I’ve moved from dry dusty plains to lush greenery and lovely blooms. There are mountains and tree canopies and birds of every color. Our new house is big enough for me to have some privacy and my wife to have her own office. My office is no longer a cubicle, but large enough for me to pace about.
My new church has some pretty old people, but they are very interesting—lots of literate, educated folks, which is new for me. They were rough on the last preacher, but they feel pretty bad about it and are determined to be nicer to the new one (that would be me).
In an atmosphere of appreciation, I’m a better minister overnight. They marvel at how quickly I picked up their names. They love to hear me sing. And my preaching is brilliant—okay, maybe they didn’t say that last part.
But I’m really doing a better job here. I’m thinking straighter and my mind has gotten more nimble, like it used to be.

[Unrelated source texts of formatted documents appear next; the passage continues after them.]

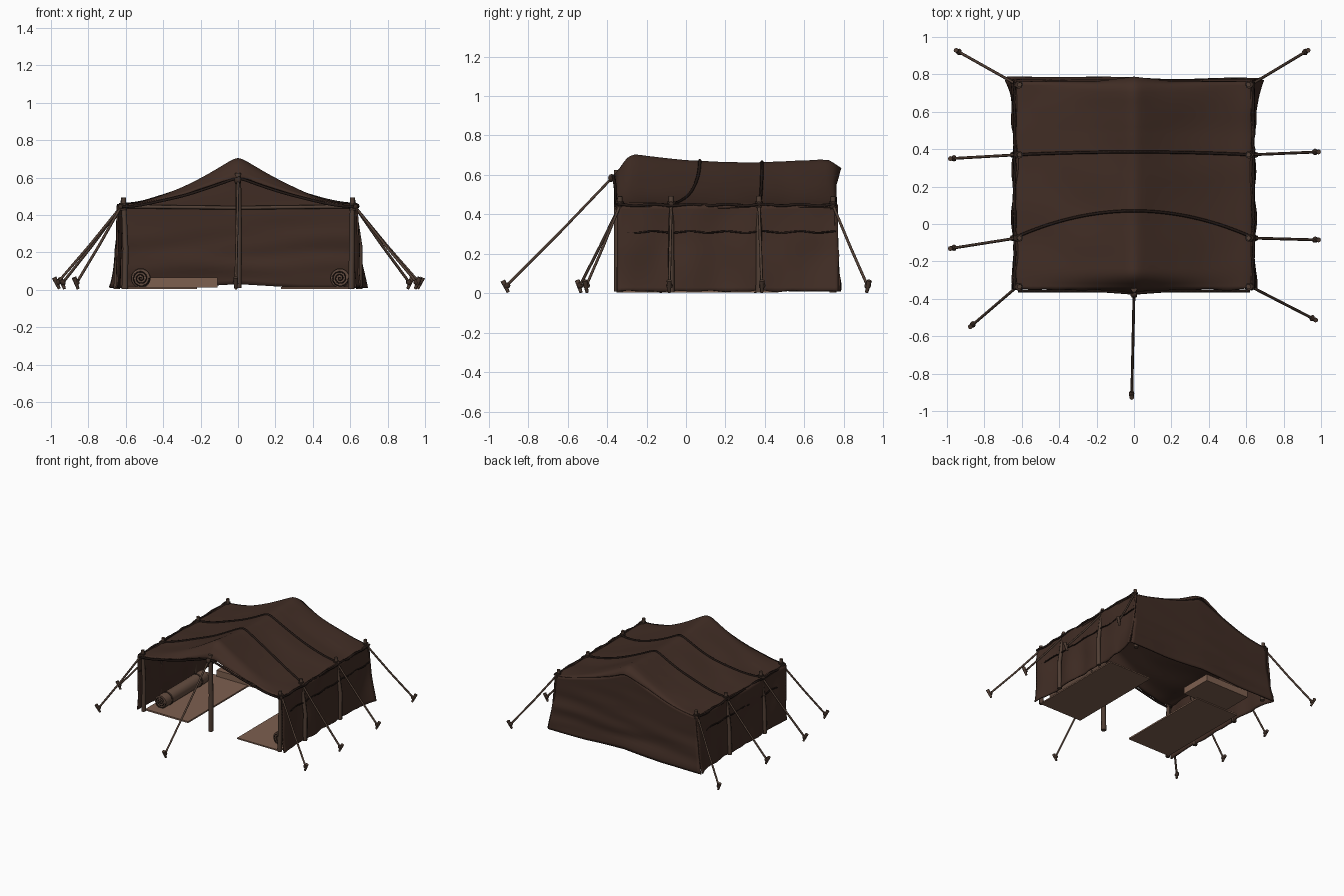
import bpy, bmesh, math
from mathutils import Vector, noise

if "Cube" in bpy.data.objects:
    bpy.data.objects.remove(bpy.data.objects["Cube"])


def material(name, rgb):
    m = bpy.data.materials.new(name)
    m.diffuse_color = (*rgb, 1)
    m.use_nodes = True
    m.node_tree.nodes["Principled BSDF"].inputs["Base Color"].default_value = m.diffuse_color
    return m


CLOTH = material("dark brown cloth", (0.052, 0.026, 0.018))
WOOD = material("weathered wood", (0.080, 0.048, 0.034))
ROPE = material("rope brown", (0.042, 0.024, 0.017))
MAT = material("tan mat", (0.205, 0.115, 0.078))
ROLL = material("bedroll brown", (0.130, 0.075, 0.052))
DARK = material("dark seam", (0.016, 0.009, 0.007))

POLE_Y = (-0.335, -0.075, 0.37, 0.745)
Y0, Y1, HALF, EAVE = -0.35, 0.76, 0.62, 0.45


def add(name, bm, mat, thick=0, smooth=True):
    mesh = bpy.data.meshes.new(name)
    bm.to_mesh(mesh)
    bm.free()
    mesh.materials.append(mat)
    for p in mesh.polygons:
        p.use_smooth = smooth
    ob = bpy.data.objects.new(name, mesh)
    bpy.context.collection.objects.link(ob)
    if thick:
        mod = ob.modifiers.new("thickness", 'SOLIDIFY')
        mod.thickness = thick
        mod.offset = 0
    return ob


def grid(name, fn, nu, nv, mat, thick=0.01):
    bm = bmesh.new()
    vs = [[bm.verts.new(fn(i / nu, j / nv)) for j in range(nv + 1)] for i in range(nu + 1)]
    for i in range(nu):
        for j in range(nv):
            bm.faces.new((vs[i][j], vs[i + 1][j], vs[i + 1][j + 1], vs[i][j + 1]))
    bmesh.ops.recalc_face_normals(bm, faces=bm.faces)
    return add(name, bm, mat, thick)


def tube(name, pts, r, mat, r_end=None, sides=8):
    pts = [Vector(p) for p in pts]
    bm = bmesh.new()
    rings = []
    for i, p in enumerate(pts):
        d = (pts[min(i + 1, len(pts) - 1)] - pts[max(i - 1, 0)]).normalized()
        a = d.cross(Vector((0, 0, 1)) if abs(d.z) < 0.9 else Vector((0, 1, 0))).normalized()
        b = d.cross(a)
        rad = r if r_end is None else r + (r_end - r) * i / (len(pts) - 1)
        rings.append([bm.verts.new(p + rad * (a * math.cos(t) + b * math.sin(t)))
                      for t in (2 * math.pi * k / sides for k in range(sides))])
    for r0, r1 in zip(rings, rings[1:]):
        for k in range(sides):
            bm.faces.new((r0[k], r0[(k + 1) % sides], r1[(k + 1) % sides], r1[k]))
    bm.faces.new(rings[0])
    bm.faces.new(rings[-1])
    bmesh.ops.recalc_face_normals(bm, faces=bm.faces)
    ob = add(name, bm, mat)
    ob.data.polygons[-1].use_smooth = ob.data.polygons[-2].use_smooth = False
    return ob


def slab(name, x0, x1, y0, y1, z0, z1, mat):
    bm = bmesh.new()
    bmesh.ops.create_cube(bm, size=1)
    for v in bm.verts:
        v.co = ((x0 + x1) / 2 + v.co.x * (x1 - x0), (y0 + y1) / 2 + v.co.y * (y1 - y0),
                (z0 + z1) / 2 + v.co.z * (z1 - z0))
    return add(name, bm, mat, smooth=False)


def lerp_table(table, y):
    for (a, za), (b, zb) in zip(table, table[1:]):
        if y <= b:
            t = max(0, (y - a) / (b - a))
            return za + (zb - za) * t
    return table[-1][1]


RIDGE = ((-0.37, 0.59), (-0.33, 0.635), (-0.30, 0.68), (-0.265, 0.70), (-0.2, 0.692), (0, 0.67),
         (0.2, 0.66), (0.5, 0.66), (0.68, 0.675), (0.735, 0.67), (0.76, 0.63))


def wob(a, b, c, amp):
    return amp * noise.noise(Vector((a, b, c)))


def roof_z(x, y):
    t = min(1, abs(x) / HALF)
    t = max(0, (math.sqrt(t * t + 0.0016) - 0.04) / 0.961)
    return EAVE + (lerp_table(RIDGE, y) - EAVE) * (1 - t) ** 1.6 + wob(x * 4, y * 5, 1, 0.008)


def roof(u, v):
    x = -0.635 + 1.27 * u
    y = Y0 + (Y1 - Y0) * v
    if v == 0:
        y += wob(x * 9, 0, 3, 0.012) - 0.015 * max(0, 1 - abs(x) * 6)
    if v == 1:
        y += 0.025 * max(0, 1 - abs(x) / 0.2)
    z = roof_z(x, y)
    return (x * (1 + wob(y * 7, 2, 0, 0.015)), y, z - 0.012 * max(0, abs(x) - 0.6) / 0.035)


def side_wall(s):
    def fn(u, v):
        y = Y0 + (Y1 + 0.01 - Y0) * u
        z = 0.005 + (EAVE - 0.005) * v
        corner = max(0, (y - 0.6) / 0.17) + max(0, (-0.25 - y) / 0.12) * 0.35
        x = 0.632 + 0.045 * corner * (1 - v) ** 1.5 + 0.012 * (1 - v) ** 3
        x += wob(y * 5, z * 4, s * 3, 0.018) + 0.008 * math.sin(u * 25) * (1 - v)
        if v == 0:
            z += 0.006 + wob(y * 12, 5, s, 0.008)
        return (s * x, y, z)
    return fn


def back_wall(u, v):
    x0 = -1 + 2 * u
    top = roof_z(x0 * HALF, Y1) - 0.004
    low = 0.01 + 0.02 * max(0, 1 - abs(x0) * 2)
    z = low + (top - low) * v
    x = x0 * (0.632 + 0.05 * (1 - v) ** 2)
    y = 0.757 + 0.02 * (1 - v) ** 2 + wob(x * 2, z * 12, 7, 0.018) * (1 - v)
    return (x, y, z)


# Tent cloth
grid("roof_cloth", roof, 64, 60, CLOTH)
grid("back_wall", back_wall, 48, 24, CLOTH)
for s, side in ((-1, "left"), (1, "right")):
    grid(side + "_wall", side_wall(s), 48, 18, CLOTH)
    # Eave and wall seam cords
    for z, x, r in ((0.452, 0.638, 0.008), (0.315, 0.64, 0.005)):
        tube(side + "_wall_cord", [(s * (x + wob(i, z * 30, s, 0.006)), Y0 + 0.0555 * 0.5 * i * 1.0,
             z - 0.008 * math.sin(i * 0.47) ** 2) for i in range(41)], r, DARK, sides=6)

# Hem of the front opening and seam on the back wall
tube("front_hem", [(x, Y0 - 0.008 - 0.012 * max(0, 1 - abs(x) * 6), roof_z(x, Y0 - 0.01) - 0.006)
                   for x in (-0.62 + 0.031 * i for i in range(41))], 0.008, DARK, sides=6)
tube("back_crossbar", [(-0.61, 0.738, 0.445), (0, 0.738, 0.438), (0.61, 0.738, 0.445)], 0.010, WOOD)

# Ropes laid over the roof
for name, y_edge, bow in (("front_roof_rope", -0.07, 0.14), ("rear_roof_rope", 0.37, 0.015)):
    pts = []
    for i in range(49):
        x = -0.63 + 1.26 * i / 48
        y = y_edge + bow * (1 - (x / 0.63) ** 2)
        pts.append((x, y, roof_z(x, y) + 0.007))
    tube(name, pts, 0.008, DARK, sides=6)


def knot(name, p, r, mat):
    bm = bmesh.new()
    bmesh.ops.create_icosphere(bm, subdivisions=2, radius=r)
    for v in bm.verts:
        v.co = Vector(p) + v.co * (1 + wob(*(v.co * 90), 0.3))
    add(name, bm, mat)


def guy_line(name, start, end):
    a, b = Vector(start), Vector(end)
    out = Vector((b.x - a.x, b.y - a.y, 0)).normalized()
    tip = b - out * 0.012 + Vector((0, 0, 0.035))
    mid = (a + tip) / 2 - Vector((0, 0, 0.006))
    tube(name + "_rope", [a, mid, tip], 0.0075, WOOD, sides=6)
    tube(name + "_stake", [b - out * 0.02, b + out * 0.008 + Vector((0, 0, 0.06))], 0.008, WOOD, 0.013)
    knot(name + "_stake_knot", tip, 0.016, ROPE)
    knot(name + "_top_knot", a, 0.02, ROPE)


# Side poles, lashings and guy lines
STAKES = {-1: ((-0.87, -0.545), (-0.975, -0.13), (-0.975, 0.35), (-0.945, 0.925)),
          1: ((0.965, -0.51), (0.98, -0.085), (0.98, 0.385), (0.925, 0.925))}
for s, side in ((-1, "left"), (1, "right")):
    for i, y in enumerate(POLE_Y):
        x = s * (0.605 if i in (0, 3) else 0.648)
        tube(f"{side}_pole_{i}", [(x, y, 0.005), (x + 0.004, y, 0.22), (s * 0.612, y, 0.492)],
             0.017, WOOD, 0.013)
        for z in (0.43, 0.445, 0.46):
            tube(f"{side}_lashing_{i}", [(s * 0.615, y, z - 0.005), (s * 0.615, y, z + 0.005)], 0.021, ROPE)
        sx, sy = STAKES[s][i]
        guy_line(f"{side}_guy_{i}", (s * 0.625, y, 0.445), (sx, sy, 0.005))

# Centre pole with its guy line
tube("centre_pole", [(0, -0.345, 0.01), (0.004, -0.347, 0.3), (0, -0.35, 0.625)], 0.019, WOOD, 0.016)
guy_line("centre_guy", (0, -0.375, 0.585), (-0.012, -0.92, 0.005))

# Floor mats, bedrolls and folded bedding
slab("left_mat", -0.6, -0.22, -0.32, 0.46, 0.004, 0.016, MAT)
slab("right_mat", 0.23, 0.61, -0.34, 0.46, 0.004, 0.014, MAT)
slab("folded_bedding", -0.5, -0.11, 0.44, 0.70, 0.012, 0.065, MAT)
for x, y0, y1, side in ((-0.52, -0.24, 0.30, "left"), (0.545, -0.26, 0.30, "right")):
    tube(side + "_bedroll", [(x, y0, 0.062), (x, y1, 0.062)], 0.05, ROLL, sides=20)
    for y in (y0 + 0.08, y1 - 0.08):
        tube(side + "_bedroll_strap", [(x, y - 0.008, 0.062), (x, y + 0.008, 0.062)], 0.053, ROPE, sides=20)
    spiral = []
    for k in range(61):
        t = k / 60 * 6 * math.pi
        spiral.append((x + math.cos(t) * 0.046 * k / 60, y0 - 0.002, 0.062 + math.sin(t) * 0.046 * k / 60))
    tube(side + "_bedroll_spiral", spiral, 0.003, DARK, sides=4)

They say my style makes them feel like I’ve opened up the windows and let in the fresh air and light.
It’s the honeymoon stage, I know. But I didn’t have one in the last church, where people curled their lips when I greeted them. So I’m grateful, even though this work will have its frustrations soon enough.
In fact, as I walked beneath the pine trees on a path that’s just a hundred yards from my house, I kept breathing the same word.